      In addition to the difference in salary, there are some other key differences that are worth noting. For example, emergency department registered nurse responsibilities are more likely to require skills like "life support," "tncc," "significant others," and "healthcare." Meanwhile, a registered nurse charge nurse might be skilled in areas such as "bls," "health care," "communication," and "infection control." These differences highlight just how different the day-to-day in each role looks.

      Registered nurses charge nurses may earn a lower salary than emergency department registered nurses, but registered nurses charge nurses earn the most pay in the health care industry with an average salary of $59,714. On the other side of things, emergency department registered nurses receive higher paychecks in the health care industry where they earn an average of $64,699.

      On the topic of education, registered nurses charge nurses earn lower levels of education than emergency department registered nurses. In general, they're 10.7% less likely to graduate with a Master's Degree and 0.1% less likely to earn a Doctoral Degree.

      How a Registered Professional Nurse Compares

      Let's now take a look at the registered professional nurse profession. On average, these workers make higher salaries than emergency department registered nurses with a $3,303 difference per year.

      By looking over several emergency department registered nurses and registered professional nurses resumes, we found that both roles utilize similar skills, such as "patient care," "acls," and "acute care." But beyond that the careers look very different.

      As mentioned, these two careers differ between other skills that are required for performing the work exceedingly well. For example, gathering from emergency department registered nurses resumes, they are more likely to have skills like "tncc," "significant others," "enpc," and "hospital policies." But a registered professional nurse might have skills like "bls," "health care," "heart," and "surgery."

      Interestingly enough, registered professional nurses earn the most pay in the utilities industry, where they command an average salary of $62,243. As mentioned previously, emergency department registered nurses highest annual salary comes from the health care industry with an average salary of $64,699.

      Registered professional nurses typically study at similar levels compared with emergency department registered nurses. For example, they're 1.6% less likely to graduate with a Master's Degree, and 0.6% less likely to earn a Doctoral Degree.

      Description Of a Registered Nurse In The ICU

      A registered nurse in the ICU, or intensive care unit, is responsible for monitoring a patient's progress and performing regular reports to physicians and families. Most ICU patients require extensive attention and assessment, which will require a nurse to be more observant and proactive. A nurse may also have duties producing paperwork, arranging schedules, responding to various inquiries, and crafting a particular care plan. Furthermore, should there be any emergencies, it is crucial to inform the assigned physician right away.

      Registered nurse in the icus tend to earn a higher pay than emergency department registered nurses by about $17,635 per year.

      While both emergency department registered nurses and registered nurse in the icus complete day-to-day tasks using similar skills like patient care, acls, and acute care, the two careers also vary in other skills.

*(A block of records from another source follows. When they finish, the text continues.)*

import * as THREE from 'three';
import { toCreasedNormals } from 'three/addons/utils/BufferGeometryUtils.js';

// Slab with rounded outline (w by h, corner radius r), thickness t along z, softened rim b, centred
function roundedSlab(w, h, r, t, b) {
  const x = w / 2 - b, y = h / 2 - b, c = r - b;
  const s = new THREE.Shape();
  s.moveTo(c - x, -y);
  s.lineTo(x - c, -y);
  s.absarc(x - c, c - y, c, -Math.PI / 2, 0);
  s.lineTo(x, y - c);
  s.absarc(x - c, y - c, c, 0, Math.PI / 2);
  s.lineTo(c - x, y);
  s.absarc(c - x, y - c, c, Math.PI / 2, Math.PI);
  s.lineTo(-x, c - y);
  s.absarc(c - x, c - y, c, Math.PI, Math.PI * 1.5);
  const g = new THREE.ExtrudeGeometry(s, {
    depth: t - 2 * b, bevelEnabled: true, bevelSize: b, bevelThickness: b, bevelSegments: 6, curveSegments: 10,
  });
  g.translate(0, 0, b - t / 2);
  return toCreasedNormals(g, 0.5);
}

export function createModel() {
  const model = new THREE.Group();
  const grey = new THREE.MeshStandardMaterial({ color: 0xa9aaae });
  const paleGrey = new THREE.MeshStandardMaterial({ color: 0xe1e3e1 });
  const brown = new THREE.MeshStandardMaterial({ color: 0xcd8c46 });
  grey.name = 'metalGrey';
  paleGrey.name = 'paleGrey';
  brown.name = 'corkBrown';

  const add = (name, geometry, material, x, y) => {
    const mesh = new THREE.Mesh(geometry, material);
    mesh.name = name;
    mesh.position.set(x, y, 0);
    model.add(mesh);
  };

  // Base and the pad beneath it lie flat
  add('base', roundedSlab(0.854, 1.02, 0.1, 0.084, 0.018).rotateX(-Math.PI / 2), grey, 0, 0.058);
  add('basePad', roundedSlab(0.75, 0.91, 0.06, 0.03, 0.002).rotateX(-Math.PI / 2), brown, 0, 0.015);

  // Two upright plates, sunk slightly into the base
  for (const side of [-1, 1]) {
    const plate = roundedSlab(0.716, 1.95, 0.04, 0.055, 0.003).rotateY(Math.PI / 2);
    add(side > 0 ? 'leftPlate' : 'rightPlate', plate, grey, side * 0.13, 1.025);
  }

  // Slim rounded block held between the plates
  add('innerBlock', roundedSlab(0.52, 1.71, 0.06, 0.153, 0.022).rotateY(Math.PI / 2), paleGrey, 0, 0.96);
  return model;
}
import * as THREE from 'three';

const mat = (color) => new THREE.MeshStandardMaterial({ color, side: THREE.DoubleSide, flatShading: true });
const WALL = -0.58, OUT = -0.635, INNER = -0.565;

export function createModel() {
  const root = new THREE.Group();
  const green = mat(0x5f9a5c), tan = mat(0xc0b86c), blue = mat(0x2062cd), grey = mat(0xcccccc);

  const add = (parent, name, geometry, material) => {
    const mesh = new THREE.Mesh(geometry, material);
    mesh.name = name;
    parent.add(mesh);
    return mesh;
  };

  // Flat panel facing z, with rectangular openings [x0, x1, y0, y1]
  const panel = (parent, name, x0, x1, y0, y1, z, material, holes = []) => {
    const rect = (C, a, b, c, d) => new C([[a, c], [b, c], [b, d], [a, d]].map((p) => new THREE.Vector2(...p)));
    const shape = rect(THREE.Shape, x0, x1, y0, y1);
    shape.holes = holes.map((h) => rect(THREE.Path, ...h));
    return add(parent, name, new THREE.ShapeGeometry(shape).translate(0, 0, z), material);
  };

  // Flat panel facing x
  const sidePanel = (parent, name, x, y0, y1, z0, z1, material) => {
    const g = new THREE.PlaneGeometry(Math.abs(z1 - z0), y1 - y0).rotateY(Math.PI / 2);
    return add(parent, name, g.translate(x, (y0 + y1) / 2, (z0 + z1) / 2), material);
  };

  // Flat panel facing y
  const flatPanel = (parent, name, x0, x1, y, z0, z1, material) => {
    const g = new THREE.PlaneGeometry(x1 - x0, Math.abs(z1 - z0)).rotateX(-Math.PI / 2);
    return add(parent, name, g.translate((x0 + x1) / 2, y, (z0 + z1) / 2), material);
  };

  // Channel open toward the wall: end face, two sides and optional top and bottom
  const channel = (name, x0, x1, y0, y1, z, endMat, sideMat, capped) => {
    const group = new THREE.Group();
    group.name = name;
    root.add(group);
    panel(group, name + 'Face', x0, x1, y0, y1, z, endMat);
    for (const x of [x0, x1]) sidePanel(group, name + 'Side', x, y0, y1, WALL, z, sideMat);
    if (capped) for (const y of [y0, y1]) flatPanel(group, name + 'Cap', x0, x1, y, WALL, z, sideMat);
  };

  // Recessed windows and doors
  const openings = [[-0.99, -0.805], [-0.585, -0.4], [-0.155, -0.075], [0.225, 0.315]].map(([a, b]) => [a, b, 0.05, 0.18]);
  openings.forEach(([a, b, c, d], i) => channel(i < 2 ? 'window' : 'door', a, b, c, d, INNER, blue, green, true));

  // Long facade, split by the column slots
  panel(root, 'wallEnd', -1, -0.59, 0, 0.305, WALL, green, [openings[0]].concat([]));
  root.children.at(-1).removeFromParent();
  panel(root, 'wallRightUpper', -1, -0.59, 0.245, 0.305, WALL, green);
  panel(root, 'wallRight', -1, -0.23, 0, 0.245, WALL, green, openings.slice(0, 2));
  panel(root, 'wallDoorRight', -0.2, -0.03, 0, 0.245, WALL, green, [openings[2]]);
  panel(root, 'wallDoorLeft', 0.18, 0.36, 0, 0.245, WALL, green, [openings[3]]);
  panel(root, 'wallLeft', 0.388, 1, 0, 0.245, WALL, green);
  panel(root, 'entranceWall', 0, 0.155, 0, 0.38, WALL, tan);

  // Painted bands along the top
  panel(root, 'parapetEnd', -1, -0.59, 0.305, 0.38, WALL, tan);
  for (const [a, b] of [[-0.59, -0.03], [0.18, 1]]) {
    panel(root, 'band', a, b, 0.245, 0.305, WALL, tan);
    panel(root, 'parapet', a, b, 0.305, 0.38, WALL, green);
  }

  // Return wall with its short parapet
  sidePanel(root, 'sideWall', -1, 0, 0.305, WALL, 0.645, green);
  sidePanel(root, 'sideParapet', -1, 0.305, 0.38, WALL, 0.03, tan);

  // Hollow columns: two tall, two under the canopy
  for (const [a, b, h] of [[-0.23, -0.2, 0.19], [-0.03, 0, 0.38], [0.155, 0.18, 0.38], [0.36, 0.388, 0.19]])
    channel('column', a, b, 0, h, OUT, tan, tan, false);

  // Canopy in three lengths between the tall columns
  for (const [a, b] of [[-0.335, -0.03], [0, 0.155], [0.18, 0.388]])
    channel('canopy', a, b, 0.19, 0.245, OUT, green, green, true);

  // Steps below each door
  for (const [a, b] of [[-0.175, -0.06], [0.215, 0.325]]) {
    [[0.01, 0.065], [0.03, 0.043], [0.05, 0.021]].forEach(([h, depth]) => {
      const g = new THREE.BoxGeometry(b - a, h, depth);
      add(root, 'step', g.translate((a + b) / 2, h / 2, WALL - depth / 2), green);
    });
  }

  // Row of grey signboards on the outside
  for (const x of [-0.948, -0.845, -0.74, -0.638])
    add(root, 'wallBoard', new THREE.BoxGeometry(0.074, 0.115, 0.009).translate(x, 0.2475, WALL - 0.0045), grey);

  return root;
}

      Even though a few skill sets overlap, there are some differences that are important to note. For one, an emergency department registered nurse might have more use for skills like "triage," "tncc," "significant others," and "healthcare." Meanwhile, some registered nurse in the icus might include skills like "bls," "heart," "telemetry," and "assessment data" on their resume.

      In general, registered nurse in the icus make a higher salary in the finance industry with an average of $89,391. The highest emergency department registered nurse annual salary stems from the health care industry.

      In general, registered nurse in the icus reach similar levels of education when compared to emergency department registered nurses resumes. Registered nurse in the icus are 3.6% less likely to earn their Master's Degree and 0.1% less likely to graduate with a Doctoral Degree.